United Poultry Concerns
Promoting the compassionate and respectful
treatment of domestic fowl

PO Box 150 Machipongo, VA 23405-0150
(757) 678-7875 * FAX (757) 678-5070

FOR IMMEDIATE RELEASE: August 14, 2000 Contact: Karen Davis 757-678-7875

Science Shows :When Hens Are Starved Salmonella Soars

Machipongo, VA - United Poultry Concerns submitted Comments today challenging FDA's Egg Safety Plan. Far from being the "comprehensive plan" it claims to be, the provisional Plan ignores farm practices that scientists have identified as a major cause of Salmonella enteritidis in hens and their eggs.

Salmonella will continue to rage as long as the egg industry maintains the practice of starving hens for 5 to 14 or more days at a time. The practice, known as forced molting, is illegal in the UK and the European Union, and is not done in Canada. The Canadian Veterinary Medical Association issued a position statement this year condemning forced molting "involving deprivation of food and/or water" because "such deprivation is sufficiently severe to compromise animal welfare."

US Department of Agriculture studies have shown that the "traumatic physiological impact" of total food removal results in a significant increase in Salmonella infected hens and eggs. While unmolted hens have to ingest 50,000 Salmonellas to become infected, force-molted hens need fewer than 10.

The "Thinking Papers on Egg Safety" ignore the fact that the USDA and Pennsylvania Department of Agriculture conducted field studies of 31 flocks from May 1992 to May 1994 which showed that molted flocks "produced SE-positive eggs twice as frequently as non-molted flocks for a period up to 140 days"-4 1/2 months-following the forced molt.

Government scientists (Nicholas, et al.) say their studies "show that a prevalent industry procedure [forced molting] has a substantial effect on the severity of an SE infection." According to The Washington Post, April 30, "When hens are denied food, the researchers have found, their immune systems become weakened, leaving them more vulnerable to the salmonella bacteria."
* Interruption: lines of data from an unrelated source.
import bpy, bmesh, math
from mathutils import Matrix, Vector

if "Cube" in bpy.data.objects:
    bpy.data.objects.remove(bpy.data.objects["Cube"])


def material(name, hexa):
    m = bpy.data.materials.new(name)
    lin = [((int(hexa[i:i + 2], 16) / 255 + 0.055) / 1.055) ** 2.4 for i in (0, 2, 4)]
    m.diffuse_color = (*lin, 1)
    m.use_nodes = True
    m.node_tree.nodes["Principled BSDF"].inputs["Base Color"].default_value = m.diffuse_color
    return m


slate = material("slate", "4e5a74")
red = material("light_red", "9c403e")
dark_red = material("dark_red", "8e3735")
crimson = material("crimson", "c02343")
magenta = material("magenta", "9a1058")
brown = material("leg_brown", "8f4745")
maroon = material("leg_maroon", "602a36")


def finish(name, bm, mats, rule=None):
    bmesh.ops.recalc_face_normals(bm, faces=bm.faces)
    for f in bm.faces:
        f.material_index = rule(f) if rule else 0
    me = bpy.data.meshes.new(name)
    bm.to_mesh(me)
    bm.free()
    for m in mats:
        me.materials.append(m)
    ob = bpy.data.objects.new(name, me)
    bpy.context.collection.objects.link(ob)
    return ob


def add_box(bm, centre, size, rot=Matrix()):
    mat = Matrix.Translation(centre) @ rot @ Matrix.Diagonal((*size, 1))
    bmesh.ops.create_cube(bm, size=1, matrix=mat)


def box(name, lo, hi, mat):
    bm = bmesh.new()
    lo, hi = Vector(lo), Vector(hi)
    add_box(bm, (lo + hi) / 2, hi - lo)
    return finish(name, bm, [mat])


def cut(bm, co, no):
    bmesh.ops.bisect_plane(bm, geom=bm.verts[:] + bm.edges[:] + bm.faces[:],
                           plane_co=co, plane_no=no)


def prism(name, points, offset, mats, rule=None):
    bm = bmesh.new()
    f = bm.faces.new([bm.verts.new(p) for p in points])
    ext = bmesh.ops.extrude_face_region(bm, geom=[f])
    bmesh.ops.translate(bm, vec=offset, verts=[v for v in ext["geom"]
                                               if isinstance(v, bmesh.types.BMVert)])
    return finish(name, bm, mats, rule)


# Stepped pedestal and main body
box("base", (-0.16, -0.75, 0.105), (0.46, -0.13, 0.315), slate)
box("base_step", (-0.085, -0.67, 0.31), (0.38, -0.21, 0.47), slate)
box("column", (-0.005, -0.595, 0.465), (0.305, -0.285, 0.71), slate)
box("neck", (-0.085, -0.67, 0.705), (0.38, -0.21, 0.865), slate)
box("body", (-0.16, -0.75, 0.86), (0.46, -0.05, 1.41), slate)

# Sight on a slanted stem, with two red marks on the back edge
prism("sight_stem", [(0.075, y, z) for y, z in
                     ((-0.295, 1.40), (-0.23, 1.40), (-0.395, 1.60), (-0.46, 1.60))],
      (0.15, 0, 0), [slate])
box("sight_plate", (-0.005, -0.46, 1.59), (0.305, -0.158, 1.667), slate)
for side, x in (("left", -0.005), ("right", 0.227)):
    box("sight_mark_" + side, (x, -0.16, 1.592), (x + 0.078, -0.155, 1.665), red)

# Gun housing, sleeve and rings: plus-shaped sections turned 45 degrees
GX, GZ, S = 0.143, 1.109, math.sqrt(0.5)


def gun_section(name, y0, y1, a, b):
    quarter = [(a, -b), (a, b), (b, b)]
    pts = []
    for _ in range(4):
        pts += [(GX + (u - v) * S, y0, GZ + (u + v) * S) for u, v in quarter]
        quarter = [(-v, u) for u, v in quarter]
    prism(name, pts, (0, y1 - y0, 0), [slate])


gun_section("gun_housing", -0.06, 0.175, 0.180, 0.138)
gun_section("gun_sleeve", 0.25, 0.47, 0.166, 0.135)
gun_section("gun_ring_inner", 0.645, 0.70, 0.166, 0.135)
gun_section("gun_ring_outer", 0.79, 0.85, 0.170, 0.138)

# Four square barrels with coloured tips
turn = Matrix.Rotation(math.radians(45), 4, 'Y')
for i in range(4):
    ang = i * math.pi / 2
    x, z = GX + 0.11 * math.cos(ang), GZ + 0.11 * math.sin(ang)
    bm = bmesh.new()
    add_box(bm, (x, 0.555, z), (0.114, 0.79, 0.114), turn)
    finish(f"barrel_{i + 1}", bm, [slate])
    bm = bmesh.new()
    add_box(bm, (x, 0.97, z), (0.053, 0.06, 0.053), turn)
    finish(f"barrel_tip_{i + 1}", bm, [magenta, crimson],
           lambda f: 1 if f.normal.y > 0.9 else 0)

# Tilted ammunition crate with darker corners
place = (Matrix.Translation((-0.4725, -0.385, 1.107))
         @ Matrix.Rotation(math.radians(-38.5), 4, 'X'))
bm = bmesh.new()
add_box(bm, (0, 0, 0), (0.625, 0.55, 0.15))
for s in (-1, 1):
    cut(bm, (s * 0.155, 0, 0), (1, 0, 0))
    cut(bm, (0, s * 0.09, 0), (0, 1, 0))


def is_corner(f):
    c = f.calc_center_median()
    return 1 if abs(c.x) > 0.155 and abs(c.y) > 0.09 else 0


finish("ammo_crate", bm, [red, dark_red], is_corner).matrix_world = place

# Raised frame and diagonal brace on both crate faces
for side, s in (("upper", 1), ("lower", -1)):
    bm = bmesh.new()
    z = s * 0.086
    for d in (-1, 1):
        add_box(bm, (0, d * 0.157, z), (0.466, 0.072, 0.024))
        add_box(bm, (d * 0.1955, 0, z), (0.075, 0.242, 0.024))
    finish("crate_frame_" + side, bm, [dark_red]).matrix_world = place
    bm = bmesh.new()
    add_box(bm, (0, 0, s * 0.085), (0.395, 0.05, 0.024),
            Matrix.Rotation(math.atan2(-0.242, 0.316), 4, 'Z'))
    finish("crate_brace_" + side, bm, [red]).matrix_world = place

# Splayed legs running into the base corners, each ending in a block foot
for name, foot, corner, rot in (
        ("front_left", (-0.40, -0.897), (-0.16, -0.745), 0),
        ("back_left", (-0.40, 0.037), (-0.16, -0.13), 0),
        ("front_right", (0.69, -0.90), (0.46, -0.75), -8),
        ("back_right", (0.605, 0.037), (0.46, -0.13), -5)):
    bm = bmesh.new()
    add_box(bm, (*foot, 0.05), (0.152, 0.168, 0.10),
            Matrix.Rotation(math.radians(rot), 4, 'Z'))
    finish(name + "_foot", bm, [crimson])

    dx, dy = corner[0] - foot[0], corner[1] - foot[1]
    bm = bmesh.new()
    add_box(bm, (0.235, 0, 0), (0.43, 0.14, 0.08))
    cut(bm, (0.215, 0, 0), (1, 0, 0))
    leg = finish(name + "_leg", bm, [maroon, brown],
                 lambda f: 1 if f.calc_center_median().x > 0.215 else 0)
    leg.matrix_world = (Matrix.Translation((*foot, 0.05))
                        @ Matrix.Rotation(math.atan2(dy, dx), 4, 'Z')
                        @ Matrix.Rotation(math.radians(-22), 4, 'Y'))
United Poultry Concerns is calling upon the FDA and USDA's Food Safety & Inspection Service to include the elimination of forced molting as a critical component of their final National Standards for Egg Safety.

For more information contact Karen Davis at 757-678-7875.